Recently, I created a watercolour mushroom design (available on postcards in my shop).
The design uses a mix of watercolour effects as well as silhouettes. As a result, this shows the way I can blend multiple techniques into one piece of artwork.
In essence, from start to finish, let’s talk about the lifecycle of my watercolour mushroom design.
Step one: Inspiration
Without a doubt, like most artists, I’m constantly looking for inspiration. Once in a while, I’m lucky enough to find something that will sing to me.
Surprisingly, the inspiration for my mushroom design came from a simple shopping trip. Previously, whilst mooching through a interior shop, I found a gorgeous mushroom print on bedding. The print featured a scattered repeat of different mushrooms in bright colours.
As soon as I got home, I started putting together a plan to create my own design inspired by mushrooms.
Step two: Watercolour Mushroom - Concept
Of course, each design begins with my trusty sketchbook.
I researched the many unusual shapes of mushrooms, specifically found in the English countryside, and drew my own interpretations.
Then, using my preferred sketches, I created silhouettes using tracing paper and marker pens.
Step three: Experimenting
Next, with the silhouettes ready to go, I began thinking about the best way to colour the design. I knew I wanted the colouring to be exciting, so I needed to find the right way of showing that.
Without a doubt, I’ve always been a fan of the way water naturally manipulates watercolour inks. Using watercolour paper, along with high pigment watercolour inks, I began experimenting.
In conclusion, using a combination of water, pipettes, brushes, and watercolour inks, I created an explosion of colour ready for the silhouettes.
Step four: Creating the motifs
Next, armed with the silhouettes and watercolour textures, it was time to create my motifs.
First, I scanned the artwork into the computer ready for manipulation.

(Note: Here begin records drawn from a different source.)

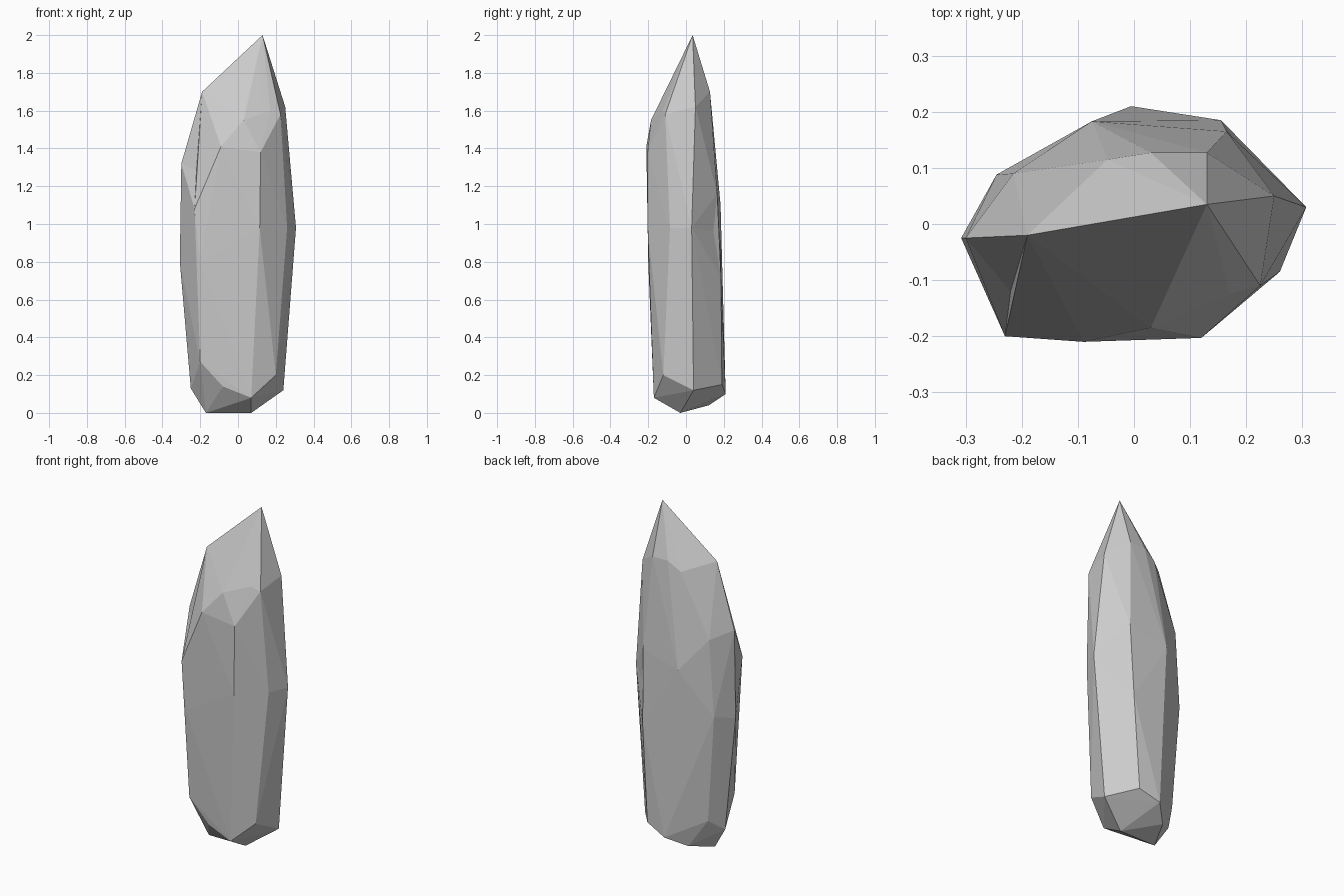
import bpy, bmesh
from mathutils import Vector

if "Cube" in bpy.data.objects:
    bpy.data.objects.remove(bpy.data.objects["Cube"])

# Faceted crystal: key corners grouped by height, wrapped in a convex skin
tip = [(.13, .035, 2)]
shoulders = [(-.19, -.02, 1.70), (.03, .127, 1.70), (.13, .127, 1.70), (-.047, .115, 1.65),
             (.25, .05, 1.62), (.225, -.11, 1.58), (.17, -.125, 1.60), (.12, -.122, 1.64),
             (.03, -.185, 1.55), (-.09, -.21, 1.41), (.12, -.203, 1.38)]
waist = [(-.30, -.025, 1.32), (-.215, .09, 1.28), (-.23, -.20, 1.08), (-.075, .183, 1.10),
         (.165, .165, 1.16), (.307, .03, .98), (.26, -.085, .98), (.115, -.203, .98),
         (-.308, -.025, .80), (-.245, .088, .83), (-.20, -.20, .80), (.155, .185, .72)]
foot = [(-.20, -.17, .27), (-.08, -.165, .14), (.07, -.17, .08), (.20, -.12, .20),
        (.24, .04, .12), (.12, .19, .15), (-.005, .21, .10), (-.10, .12, .04),
        (-.20, .08, .20), (-.25, -.01, .13)]
base = [(-.17, -.03, 0), (.07, -.03, 0)]
dents = [(-.22, -.12, 1.28), (.182, .145, .96)]

bm = bmesh.new()
for p in tip + shoulders + waist + foot + base:
    bm.verts.new(p)
hull = bmesh.ops.convex_hull(bm, input=bm.verts[:])
bmesh.ops.delete(bm, geom=[v for v in bm.verts if not v.link_faces], context='VERTS')


def ray_face(p):
    """Facet struck when going out from the core axis through p."""
    best, hit_t = None, 1e9
    o = Vector((0, 0, p.z))
    d = p - o
    for f in bm.faces:
        den = f.normal.dot(d)
        if den > 1e-9:
            t = f.normal.dot(f.verts[0].co - o) / den
            if t < hit_t:
                best, hit_t = f, t
    return best, hit_t


# Small chipped dents pushed into the sides
bm.normal_update()
bmesh.ops.recalc_face_normals(bm, faces=bm.faces[:])
targets = [(Vector(p),) + ray_face(Vector(p)) for p in dents]
for p, face, t in targets:
    if face and face.is_valid and t > 1.01:
        res = bmesh.ops.poke(bm, faces=[face])
        res['verts'][0].co = p

bmesh.ops.recalc_face_normals(bm, faces=bm.faces[:])
mesh = bpy.data.meshes.new("crystal_shard")
bm.to_mesh(mesh)
bm.free()
bpy.context.collection.objects.link(bpy.data.objects.new("crystal_shard", mesh))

Then, I cleaned each motif up in Adobe Photoshop. Finally, I used the mask of each mushroom silhouette and layered the best areas of the textures on top.
After a little digital manipulation to elevate areas of colour, the motifs were ready.

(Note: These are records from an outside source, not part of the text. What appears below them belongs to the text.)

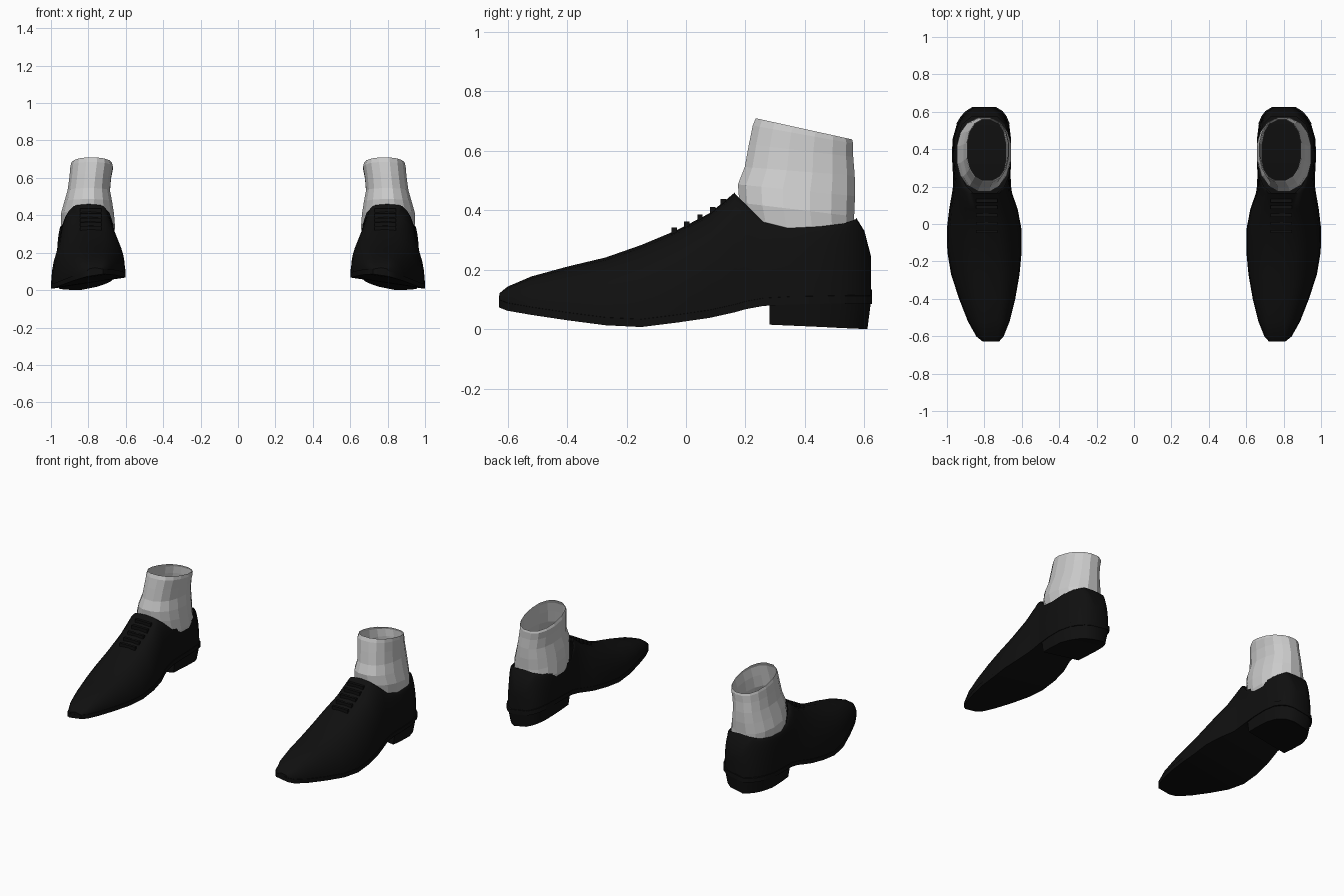
import bpy, bmesh, math

if "Cube" in bpy.data.objects:
    bpy.data.objects.remove(bpy.data.objects["Cube"])

ROLL = 0.16   # sole rises towards the inner side
SOLE = 0.022  # sole thickness


def material(name, v):
    m = bpy.data.materials.new(name)
    m.diffuse_color = (v, v, v, 1)
    m.use_nodes = True
    m.node_tree.nodes["Principled BSDF"].inputs["Base Color"].default_value = m.diffuse_color
    return m


BLACK = material("black_leather", 0.005)
GREY = material("light_grey_sock", 0.6)


def finish(name, bm, mat, smooth=True):
    """Turn the bmesh into an object and mirror it into a pair."""
    bmesh.ops.recalc_face_normals(bm, faces=bm.faces[:])
    me = bpy.data.meshes.new(name)
    bm.to_mesh(me)
    bm.free()
    me.materials.append(mat)
    if smooth:
        for p in me.polygons:
            p.use_smooth = True
        me.set_sharp_from_angle(angle=math.radians(40))
    ob = bpy.data.objects.new(name, me)
    bpy.context.collection.objects.link(ob)
    ob.modifiers.new("pair", "MIRROR").use_mirror_merge = False
    return ob


def loft(rows, closed=False, caps=False, skip=lambda i, j: False):
    """Skin rows of points with quads."""
    bm = bmesh.new()
    vs = [[bm.verts.new(p) for p in r] for r in rows]
    n = len(vs[0])
    for i in range(len(vs) - 1):
        for j in range(n if closed else n - 1):
            if not skip(i, j):
                k = (j + 1) % n
                bm.faces.new((vs[i][j], vs[i][k], vs[i + 1][k], vs[i + 1][j]))
    if caps:
        bm.faces.new(vs[0])
        bm.faces.new(vs[-1])
    return bm


# Stations: y, inner x, outer x, sole z, top z, inner top x, outer top x
ST = [
    (-.628, .725, .805, .073, .115, .74, .79),
    (-.60, .70, .84, .062, .138, .73, .80),
    (-.52, .668, .885, .048, .172, .73, .80),
    (-.40, .638, .932, .030, .205, .735, .81),
    (-.27, .615, .975, .013, .236, .74, .82),
    (-.15, .604, .995, .007, .278, .74, .83),
    (-.03, .604, .998, .022, .328, .735, .835),
    (.08, .625, .985, .038, .385, .735, .85),
    (.165, .655, .970, .057, .455, .735, .86),
    (.20, .660, .965, .067, .42, .695, .895),
    (.26, .663, .965, .078, .36, .67, .925),
    (.35, .660, .970, .083, .34, .664, .945),
    (.45, .660, .968, .085, .345, .667, .945),
    (.53, .670, .945, .087, .355, .69, .92),
    (.572, .687, .920, .088, .37, .73, .87),
    (.60, .708, .893, .088, .325, .745, .855),
    (.622, .745, .858, .088, .24, .77, .83),
]

# Upper: arched sections along the shoe, left open at the collar
K = 8
rows = []
for y, xl, xr, zb, zt, ol, orr in ST:
    def wall(x0, x1):
        z0 = zb + SOLE + ROLL * (xr - x0)
        out = []
        for i in range(K + 1):
            a = i / K * math.pi / 2
            out.append((x0 + (x1 - x0) * (1 - math.cos(a)), y,
                        z0 + (zt - z0) * math.sin(a)))
        return out
    rows.append(wall(xl, ol) + [((ol + orr) / 2, y, zt + .005)]
                + wall(xr, orr)[::-1])
bm = loft(rows, caps=False, skip=lambda i, j: 8 <= i < 14 and j in (K, K + 1))
bm.verts.ensure_lookup_table()
n = len(rows[0])
bm.faces.new(bm.verts[:n])
bm.faces.new(bm.verts[-n:])
finish("shoe_upper", bm, BLACK)


def slab(y, xl, xr, top, bottom, inset=0.0, yb=None):
    """Four-corner section following the roll of the shoe."""
    yb = y if yb is None else yb
    r = ROLL * (xr - xl)
    return [(xl, y, top + r), (xr, y, top), (xr - inset, yb, bottom),
            (xl + inset, yb, bottom + r * .95)]


# Sole: thin slab with a narrow welt
finish("sole", loft([slab(s[0] * 1.002, s[1] - .003, s[2] + .003, s[3] + SOLE + .004, s[3])
                     for s in ST], closed=True, caps=True), BLACK)

# Heel block, slightly tapered
heel = [(.28, .663, .966)] + [s[:3] for s in ST[11:]]
finish("heel_block", loft([slab(y, xl, xr, .092, .015 - .015 * (y - .28) / .34,
                                .012, y - .012 * (y > .5))
                           for y, xl, xr in heel], closed=True, caps=True), BLACK)

# Heel rim
rim = [s for s in ST if s[0] > .5]
finish("heel_rim", loft([slab(s[0] + .004, s[1] - .006, s[2] + .006, .112, .084)
                         for s in rim], closed=True, caps=True), BLACK)

# Laces: short bars across the instep
bm = bmesh.new()
for y, z in ((-.04, .33), (.003, .35), (.047, .373), (.09, .398), (.125, .425)):
    res = bmesh.ops.create_cube(bm, size=1)["verts"]
    bmesh.ops.scale(bm, vec=(.115, .018, .024), verts=res)
    bmesh.ops.translate(bm, vec=(.787, y, z), verts=res)
finish("laces", bm, BLACK, smooth=False)

# Sock: open faceted tube; rings are z, tilt, inner x, outer x, front y, back y
SIDES = 16
RINGS = [
    (.275, 0, .672, .93, .23, .555),
    (.33, 0, .656, .945, .20, .565),
    (.40, .12, .662, .948, .18, .565),
    (.465, .10, .672, .93, .175, .568),
    (.53, .08, .684, .912, .198, .567),
    (.60, .12, .678, .902, .212, .562),
    (.655, .18, .668, .897, .225, .562),
    (.675, .22, .674, .892, .235, .558),
]
rows = []
for z, tilt, x0, x1, y0, y1 in RINGS:
    ring = []
    for i in range(SIDES):
        a = 2 * math.pi * (i + .5) / SIDES
        c, s = math.cos(a), math.sin(a)
        x = (x0 + x1) / 2 + (x1 - x0) / 2 * math.copysign(abs(c) ** .85, c) * 1.01
        y = (y0 + y1) / 2 + (y1 - y0) / 2 * math.copysign(abs(s) ** .9, s) * 1.02
        ring.append((x, y, z + tilt * (.39 - y)))
    rows.append(ring)
finish("sock", loft(rows, closed=True), GREY, smooth=False)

Step five: Watercolour Mushroom - Bringing the repeat together
With my motifs ready to go, I moved them over into specialist software to create a balanced layout which would work in both large and small scale. Once happy with the repeat, I added the original sketches over the top to bring the design together.

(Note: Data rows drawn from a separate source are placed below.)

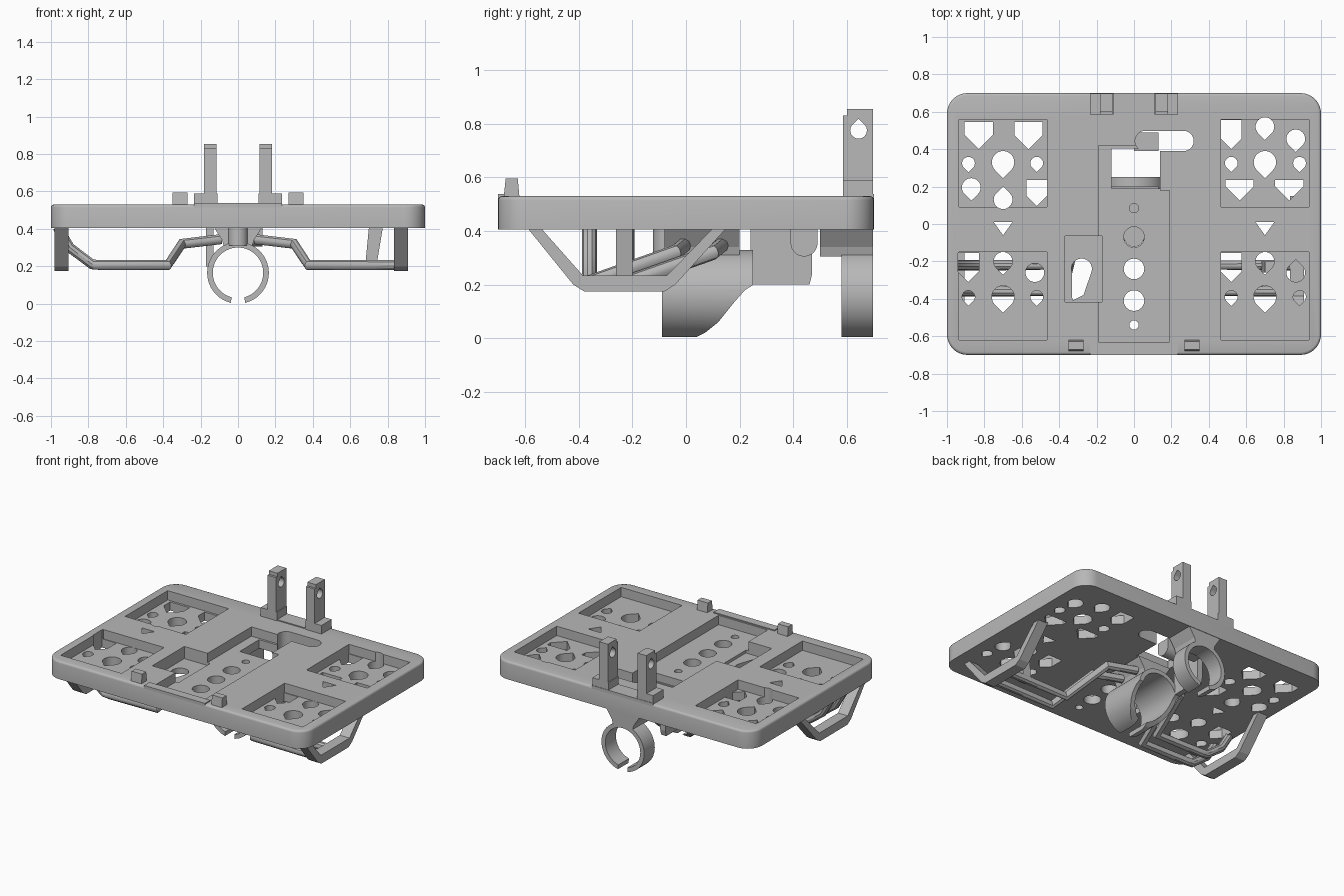
import bpy, bmesh, math
from mathutils import Vector

cube = bpy.data.objects.get("Cube")
if cube:
    bpy.data.objects.remove(cube, do_unlink=True)

GREY = (0.48, 0.48, 0.48, 1)
mat = bpy.data.materials.new("plain grey")
mat.use_nodes = True
mat.diffuse_color = GREY
mat.node_tree.nodes["Principled BSDF"].inputs["Base Color"].default_value = GREY

ORDER = {"x": lambda a, b, t: (t, a, b),
         "y": lambda a, b, t: (a, t, b),
         "z": lambda a, b, t: (a, b, t)}


def prism(name, pts, axis, lo, hi, top_bevel=0, smooth=False):
    """Extrude a flat outline along an axis."""
    bm = bmesh.new()
    face = bm.faces.new([bm.verts.new(ORDER[axis](a, b, lo)) for a, b in pts])
    ext = bmesh.ops.extrude_face_region(bm, geom=[face])
    top = [g for g in ext["geom"] if isinstance(g, bmesh.types.BMVert)]
    shift = Vector(ORDER[axis](0, 0, hi - lo))
    bmesh.ops.translate(bm, verts=top, vec=shift)
    bmesh.ops.recalc_face_normals(bm, faces=bm.faces[:])
    if top_bevel:
        rim = [e for e in bm.edges if all(v in top for v in e.verts)]
        bmesh.ops.bevel(bm, geom=rim, offset=top_bevel, segments=3,
                        profile=0.5, affect="EDGES")
    me = bpy.data.meshes.new(name)
    bm.to_mesh(me)
    bm.free()
    ob = bpy.data.objects.new(name, me)
    bpy.context.collection.objects.link(ob)
    me.materials.append(mat)
    if smooth:
        shade(ob)
    return ob


def shade(ob):
    bpy.ops.object.select_all(action="DESELECT")
    ob.select_set(True)
    bpy.context.view_layer.objects.active = ob
    bpy.ops.object.shade_smooth_by_angle(angle=math.radians(35))


def rect(x0, x1, y0, y1):
    return [(x0, y0), (x1, y0), (x1, y1), (x0, y1)]


def box(name, x0, x1, y0, y1, z0, z1):
    return prism(name, rect(x0, x1, y0, y1), "z", z0, z1)


def arc(cx, cy, r, a0, a1, n=24):
    return [(cx + r * math.cos(math.radians(a0 + (a1 - a0) * i / n)),
             cy + r * math.sin(math.radians(a0 + (a1 - a0) * i / n)))
            for i in range(n + 1)]


def circle(cx, cy, r):
    return arc(cx, cy, r, 0, 345, 23)


def drop(cx, cy, r, d=-1):
    """Teardrop with its tip up (d=1) or down (d=-1)."""
    return arc(cx, cy, r, d * 135, d * 405) + [(cx, cy + d * r * 1.41)]


def house(cx, top, w, tip):
    """Square-topped hole with a point at the bottom."""
    h = w / 2
    return [(cx - h, top), (cx - h, tip + h), (cx, tip), (cx + h, tip + h), (cx + h, top)]


def cut(ob, pts, axis, lo, hi):
    tool = prism("cutter", pts, axis, lo, hi)
    tool.hide_render = True
    mod = ob.modifiers.new("cut", "BOOLEAN")
    mod.operation, mod.solver, mod.object = "DIFFERENCE", "EXACT", tool
    dg = bpy.context.evaluated_depsgraph_get()
    me = bpy.data.meshes.new_from_object(ob.evaluated_get(dg))
    ob.modifiers.clear()
    ob.data = me
    bpy.data.objects.remove(tool, do_unlink=True)


# Tray with rounded corners
BOT, TOP, FLOOR = 0.405, 0.53, 0.465
outline = []
for sx, sy, a in ((1, 1, 0), (-1, 1, 90), (-1, -1, 180), (1, -1, 270)):
    outline += arc(sx * 0.89, sy * 0.59, 0.11, a, a + 90, 8)
tray = prism("tray", outline, "z", BOT, TOP, top_bevel=0.015)

# Recessed pockets, centre channel and side recess
for s in (-1, 1):
    x0, x1 = sorted((s * 0.465, s * 0.935))
    cut(tray, rect(x0, x1, 0.09, 0.56), "z", FLOOR, 0.7)
    cut(tray, rect(x0, x1, -0.62, -0.15), "z", FLOOR, 0.7)
cut(tray, rect(-0.19, 0.19, -0.63, 0.18), "z", FLOOR, 0.7)
cut(tray, rect(-0.19, 0.14, 0.17, 0.42), "z", FLOOR, 0.7)
cut(tray, rect(-0.37, -0.17, -0.417, -0.064), "z", FLOOR - 0.02, 0.7)

# Through holes
holes = [
    house(-0.83, 0.545, 0.15, 0.4), house(-0.565, 0.545, 0.15, 0.4),
    house(-0.52, 0.235, 0.11, 0.095), drop(-0.87, 0.195, 0.05), drop(-0.7, 0.13, 0.05, 1),
    house(0.52, 0.555, 0.11, 0.4), drop(0.7, 0.52, 0.05), drop(0.865, 0.455, 0.05),
    house(0.565, 0.235, 0.15, 0.125), house(0.83, 0.235, 0.15, 0.125),
    house(-0.885, -0.155, 0.11, -0.31), house(0.52, -0.155, 0.11, -0.31),
    circle(-0.53, -0.26, 0.05), drop(0.865, -0.26, 0.05, 1),
    rect(-0.12, 0.14, 0.19, 0.405),
    arc(0.265, 0.444, 0.054, -90, 90) + arc(0.06, 0.444, 0.054, 90, 270),
    arc(-0.28, -0.24, 0.055, -20, 200) + [(-0.33, -0.41), (-0.27, -0.38)],
]
for s in (-1, 1):
    holes += [drop(s * 0.7, 0.33, 0.06), drop(s * 0.7, -0.39, 0.06),
              drop(s * 0.7, -0.2, 0.05),
              [(s * 0.7 - 0.05, 0.01), (s * 0.7 + 0.05, 0.01), (s * 0.7, -0.06)]]
    for x in (0.52, 0.885):
        holes += [drop(s * x, 0.325, 0.034), drop(s * x, -0.39, 0.034)]
for y, r in ((0.085, 0.025), (-0.07, 0.055), (-0.24, 0.055), (-0.41, 0.055), (-0.54, 0.025)):
    holes.append(circle(0, y, r))
for h in holes:
    cut(tray, h, "z", 0.2, 0.8)
shade(tray)

# Front lip and rear uprights
box("front_lip", -0.235, 0.235, -0.7, -0.64, BOT, 0.537)
box("rear_sill", -0.235, 0.235, 0.59, 0.7, BOT, 0.537)
for s, side in ((-1, "right"), (1, "left")):
    x0, x1 = sorted((s * 0.11, s * 0.235))
    box(side + "_upright_base", x0, x1, 0.585, 0.697, 0.52, 0.59)
    x0, x1 = sorted((s * 0.115, s * 0.182))
    post = prism(side + "_upright",
                 [(0.585, 0.53), (0.697, 0.53), (0.697, 0.855), (0.6, 0.855),
                  (0.6, 0.83), (0.585, 0.83)], "x", x0, x1)
    cut(post, drop(0.643, 0.775, 0.031, 1), "x", -0.4, 0.4)
    x0, x1 = sorted((s * 0.27, s * 0.35))
    prism(side + "_front_tab", [(-0.68, 0.52), (-0.62, 0.52), (-0.627, 0.595), (-0.672, 0.595)],
          "x", x0, x1)

# Rear clip ring and the front tube with a sloping cut
ring = arc(0, 0.165, 0.165, -77, 257, 48) + arc(0, 0.165, 0.135, 255, -75, 48)
neck = [(-0.075, 0.305), (0.075, 0.305), (0.085, 0.34), (0.13, 0.41), (-0.13, 0.41), (-0.085, 0.34)]
prism("rear_clip_ring", ring, "y", 0.58, 0.697, smooth=True)
prism("rear_clip_neck", neck, "y", 0.5, 0.697)
tube = prism("front_clip_tube", ring, "y", -0.09, 0.25)
cut(tube, [(0.03, -0.1), (0.03, 0), (0.07, 0.02), (0.12, 0.06), (0.18, 0.135),
           (0.22, 0.18), (0.26, 0.205), (0.26, -0.1)], "x", -0.5, 0.5)
shade(tube)
prism("front_clip_neck", neck, "y", -0.08, 0.2)
prism("neck_pin", circle(0, -0.07, 0.053), "z", 0.31, 0.41, smooth=True)
prism("clip_side_wall", [(0.24, 0.2), (0.46, 0.2), (0.47, 0.24), (0.47, 0.41), (0.24, 0.41)],
      "x", -0.17, -0.13)
prism("slot_hook", arc(0.44, 0.355, 0.05, 180, 360) + [(0.49, 0.41), (0.39, 0.41)],
      "x", 0.0, 0.13, smooth=True)

# Side hoops under the tray
hoop = [(-0.59, 0.41), (-0.42, 0.2), (-0.38, 0.175), (-0.08, 0.175), (-0.04, 0.2),
        (0.15, 0.41), (0.1, 0.41), (-0.07, 0.235), (-0.385, 0.235), (-0.54, 0.41)]
prism("right_hoop", hoop, "x", -0.98, -0.905)
prism("left_hoop", hoop, "x", 0.835, 0.91)


def rod(name, pts, r=0.028):
    """Round bent rod along a path."""
    cu = bpy.data.curves.new(name, "CURVE")
    cu.dimensions, cu.bevel_depth, cu.bevel_resolution = "3D", r, 3
    cu.use_fill_caps = True
    sp = cu.splines.new("POLY")
    sp.points.add(len(pts) - 1)
    for p, co in zip(sp.points, pts):
        p.co = (*co, 1)
    tmp = bpy.data.objects.new("path", cu)
    bpy.context.collection.objects.link(tmp)
    dg = bpy.context.evaluated_depsgraph_get()
    me = bpy.data.meshes.new_from_object(tmp.evaluated_get(dg))
    bpy.data.objects.remove(tmp, do_unlink=True)
    ob = bpy.data.objects.new(name, me)
    bpy.context.collection.objects.link(ob)
    me.materials.clear()
    me.materials.append(mat)
    shade(ob)


# Bent rods from the tube to the hoops
for i, (y0, y1) in enumerate(((-0.01, -0.36), (0.13, -0.22))):
    for s, side in ((-1, "right"), (1, "left")):
        path = [(s * 0.09, y0, 0.345), (s * 0.3, y0 - 0.03, 0.32),
                (s * 0.375, y1, 0.207), (s * 0.73, y1, 0.207)]
        if s < 0:
            path += [(-0.78, y1, 0.21), (-0.9, y1, 0.3), (-0.965, y1, 0.41)]
        else:
            path += [(0.87, y1, 0.207)]
        rod(f"{side}_rod_{i + 1}", path)
prism("left_strut", [(0.68, 0.2), (0.74, 0.2), (0.775, 0.41), (0.7, 0.41)], "y", -0.26, -0.2)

Step six: Separation and colouring
With my flat design complete, I needed to elevate the design further to allow me to create multiple colourings to suit different audiences.
In summary, the separation process gives me the ability to re-colour the design however I want by colouring each layer of the design.
Separating the watercolour mushroom design has allowed me to offer the same design in different colourings. Ranging from vibrant tones on cream and black; to tonal colours in green and blue, the possibilities are endless.
Step seven: Exploring future products
Finally, with the design and the colourings complete, it was time to try the design on products.
I added my designs to different products using digital renders to see how each looked.
However, these products aren’t currently available but using this digital process has allowed me an affordable way of showing products to potential customers.
Step eight: Watercolour Mushroom - Available products
Alongside the digital renders, I have created a set of A6 postcards using the mushroom design. These postcards are available now in my shop.